Exercise objective:
If a line in the data below contains the word "loops", copy it out.

*****

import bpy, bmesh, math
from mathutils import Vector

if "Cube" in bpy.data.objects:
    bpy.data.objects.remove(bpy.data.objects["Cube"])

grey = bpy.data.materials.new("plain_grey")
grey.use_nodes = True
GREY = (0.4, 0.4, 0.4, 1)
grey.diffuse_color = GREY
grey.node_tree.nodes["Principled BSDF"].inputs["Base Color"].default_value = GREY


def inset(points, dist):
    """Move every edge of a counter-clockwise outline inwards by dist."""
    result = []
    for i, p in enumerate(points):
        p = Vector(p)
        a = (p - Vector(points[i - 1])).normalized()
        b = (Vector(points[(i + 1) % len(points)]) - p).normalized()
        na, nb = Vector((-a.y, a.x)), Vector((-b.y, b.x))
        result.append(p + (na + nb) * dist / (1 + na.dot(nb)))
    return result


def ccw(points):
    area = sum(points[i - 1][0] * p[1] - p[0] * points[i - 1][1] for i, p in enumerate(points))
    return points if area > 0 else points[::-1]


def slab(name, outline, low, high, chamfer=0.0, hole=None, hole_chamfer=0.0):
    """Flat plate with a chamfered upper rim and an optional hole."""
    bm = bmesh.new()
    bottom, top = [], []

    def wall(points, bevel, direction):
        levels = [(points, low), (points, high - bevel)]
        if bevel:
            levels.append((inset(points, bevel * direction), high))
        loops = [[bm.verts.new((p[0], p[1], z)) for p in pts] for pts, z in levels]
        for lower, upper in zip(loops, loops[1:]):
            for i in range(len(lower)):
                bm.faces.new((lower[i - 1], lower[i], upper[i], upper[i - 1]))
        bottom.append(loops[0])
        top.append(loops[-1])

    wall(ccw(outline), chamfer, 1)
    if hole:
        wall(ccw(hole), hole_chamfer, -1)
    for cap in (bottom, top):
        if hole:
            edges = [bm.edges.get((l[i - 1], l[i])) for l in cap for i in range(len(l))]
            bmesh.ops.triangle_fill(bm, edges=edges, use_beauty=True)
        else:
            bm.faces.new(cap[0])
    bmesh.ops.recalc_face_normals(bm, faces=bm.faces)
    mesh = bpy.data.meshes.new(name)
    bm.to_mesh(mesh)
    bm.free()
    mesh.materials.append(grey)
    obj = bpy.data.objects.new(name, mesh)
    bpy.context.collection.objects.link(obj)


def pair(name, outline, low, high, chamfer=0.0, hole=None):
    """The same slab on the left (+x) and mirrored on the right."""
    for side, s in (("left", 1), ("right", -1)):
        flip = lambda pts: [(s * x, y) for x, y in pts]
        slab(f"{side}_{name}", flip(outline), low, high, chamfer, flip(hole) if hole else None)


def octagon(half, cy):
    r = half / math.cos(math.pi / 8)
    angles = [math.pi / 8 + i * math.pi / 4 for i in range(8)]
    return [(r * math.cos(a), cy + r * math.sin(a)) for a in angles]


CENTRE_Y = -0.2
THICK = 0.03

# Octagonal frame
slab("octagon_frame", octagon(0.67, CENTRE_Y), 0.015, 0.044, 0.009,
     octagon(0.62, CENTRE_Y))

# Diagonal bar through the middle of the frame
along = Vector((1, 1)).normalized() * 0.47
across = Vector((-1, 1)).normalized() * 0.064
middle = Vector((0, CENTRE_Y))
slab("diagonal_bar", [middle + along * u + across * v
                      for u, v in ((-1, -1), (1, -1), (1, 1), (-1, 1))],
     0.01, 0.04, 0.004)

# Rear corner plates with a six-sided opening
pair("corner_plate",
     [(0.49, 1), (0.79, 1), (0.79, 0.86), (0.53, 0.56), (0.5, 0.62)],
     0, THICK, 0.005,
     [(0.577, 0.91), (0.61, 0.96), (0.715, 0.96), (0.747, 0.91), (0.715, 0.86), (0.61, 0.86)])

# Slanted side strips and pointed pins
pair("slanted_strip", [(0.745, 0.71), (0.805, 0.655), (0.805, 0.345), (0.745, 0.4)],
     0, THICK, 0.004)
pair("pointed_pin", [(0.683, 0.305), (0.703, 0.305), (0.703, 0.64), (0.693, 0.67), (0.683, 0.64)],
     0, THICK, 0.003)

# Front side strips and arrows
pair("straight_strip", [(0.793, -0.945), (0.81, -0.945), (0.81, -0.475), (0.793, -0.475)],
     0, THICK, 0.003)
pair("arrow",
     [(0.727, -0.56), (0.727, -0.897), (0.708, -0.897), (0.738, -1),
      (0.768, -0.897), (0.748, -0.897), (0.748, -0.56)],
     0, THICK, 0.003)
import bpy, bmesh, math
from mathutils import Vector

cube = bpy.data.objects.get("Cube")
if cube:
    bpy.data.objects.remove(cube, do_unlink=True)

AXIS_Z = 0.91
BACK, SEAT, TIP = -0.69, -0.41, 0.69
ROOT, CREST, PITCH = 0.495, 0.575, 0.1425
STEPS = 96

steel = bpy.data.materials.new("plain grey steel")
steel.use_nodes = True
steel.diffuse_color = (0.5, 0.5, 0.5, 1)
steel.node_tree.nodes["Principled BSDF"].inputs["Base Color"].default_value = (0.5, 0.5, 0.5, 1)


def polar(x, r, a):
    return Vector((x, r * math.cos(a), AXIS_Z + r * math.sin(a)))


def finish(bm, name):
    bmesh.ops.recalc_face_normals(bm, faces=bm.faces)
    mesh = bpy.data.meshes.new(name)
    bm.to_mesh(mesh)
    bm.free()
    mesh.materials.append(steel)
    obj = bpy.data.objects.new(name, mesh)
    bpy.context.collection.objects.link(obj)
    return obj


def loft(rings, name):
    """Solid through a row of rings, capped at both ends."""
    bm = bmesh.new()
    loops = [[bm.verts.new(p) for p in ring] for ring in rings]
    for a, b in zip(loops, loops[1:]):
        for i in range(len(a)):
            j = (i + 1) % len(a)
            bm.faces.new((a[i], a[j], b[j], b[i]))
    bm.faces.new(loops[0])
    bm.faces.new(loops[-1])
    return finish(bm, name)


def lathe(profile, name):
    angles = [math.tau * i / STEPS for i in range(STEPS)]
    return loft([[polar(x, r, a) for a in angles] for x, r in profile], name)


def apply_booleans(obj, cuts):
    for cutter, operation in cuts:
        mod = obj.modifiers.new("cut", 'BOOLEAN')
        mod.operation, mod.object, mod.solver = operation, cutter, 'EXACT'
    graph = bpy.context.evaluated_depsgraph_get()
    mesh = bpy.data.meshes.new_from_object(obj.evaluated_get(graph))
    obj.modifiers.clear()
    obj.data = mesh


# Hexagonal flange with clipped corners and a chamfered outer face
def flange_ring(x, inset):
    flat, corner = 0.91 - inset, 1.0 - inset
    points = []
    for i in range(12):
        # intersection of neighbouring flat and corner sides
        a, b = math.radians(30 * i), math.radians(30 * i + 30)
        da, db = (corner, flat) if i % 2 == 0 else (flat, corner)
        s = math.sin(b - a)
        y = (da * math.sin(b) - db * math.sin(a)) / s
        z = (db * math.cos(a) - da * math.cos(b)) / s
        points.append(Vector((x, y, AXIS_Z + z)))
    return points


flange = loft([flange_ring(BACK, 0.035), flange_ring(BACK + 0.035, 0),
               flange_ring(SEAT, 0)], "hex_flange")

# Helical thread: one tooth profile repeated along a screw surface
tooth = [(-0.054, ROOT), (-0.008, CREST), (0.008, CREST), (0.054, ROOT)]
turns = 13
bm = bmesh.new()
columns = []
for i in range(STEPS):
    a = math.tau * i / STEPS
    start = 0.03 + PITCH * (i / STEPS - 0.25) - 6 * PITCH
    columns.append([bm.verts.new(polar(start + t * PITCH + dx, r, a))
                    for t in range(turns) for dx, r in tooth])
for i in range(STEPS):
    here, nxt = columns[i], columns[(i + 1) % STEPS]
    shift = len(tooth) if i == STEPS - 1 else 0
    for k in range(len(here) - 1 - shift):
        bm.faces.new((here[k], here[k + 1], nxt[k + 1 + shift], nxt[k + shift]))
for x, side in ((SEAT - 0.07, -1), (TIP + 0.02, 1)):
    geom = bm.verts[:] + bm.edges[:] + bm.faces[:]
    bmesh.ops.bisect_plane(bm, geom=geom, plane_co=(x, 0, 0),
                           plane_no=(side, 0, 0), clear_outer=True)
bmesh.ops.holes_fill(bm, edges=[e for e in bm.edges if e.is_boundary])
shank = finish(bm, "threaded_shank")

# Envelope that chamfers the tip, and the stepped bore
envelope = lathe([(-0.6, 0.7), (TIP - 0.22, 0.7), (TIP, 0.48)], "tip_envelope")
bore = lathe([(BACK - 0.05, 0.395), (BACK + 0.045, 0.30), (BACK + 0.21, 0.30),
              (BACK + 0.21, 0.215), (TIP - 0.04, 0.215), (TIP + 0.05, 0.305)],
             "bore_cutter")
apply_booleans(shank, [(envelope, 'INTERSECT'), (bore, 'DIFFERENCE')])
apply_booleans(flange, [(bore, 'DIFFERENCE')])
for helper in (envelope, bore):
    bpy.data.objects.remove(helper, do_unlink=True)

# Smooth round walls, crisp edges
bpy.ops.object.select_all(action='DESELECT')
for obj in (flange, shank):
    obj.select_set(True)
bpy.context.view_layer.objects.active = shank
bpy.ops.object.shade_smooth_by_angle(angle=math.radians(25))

*****

Completed task:
        loops = [[bm.verts.new((p[0], p[1], z)) for p in pts] for pts, z in levels]
        for lower, upper in zip(loops, loops[1:]):
        bottom.append(loops[0])
        top.append(loops[-1])
    loops = [[bm.verts.new(p) for p in ring] for ring in rings]
    for a, b in zip(loops, loops[1:]):
    bm.faces.new(loops[0])
    bm.faces.new(loops[-1])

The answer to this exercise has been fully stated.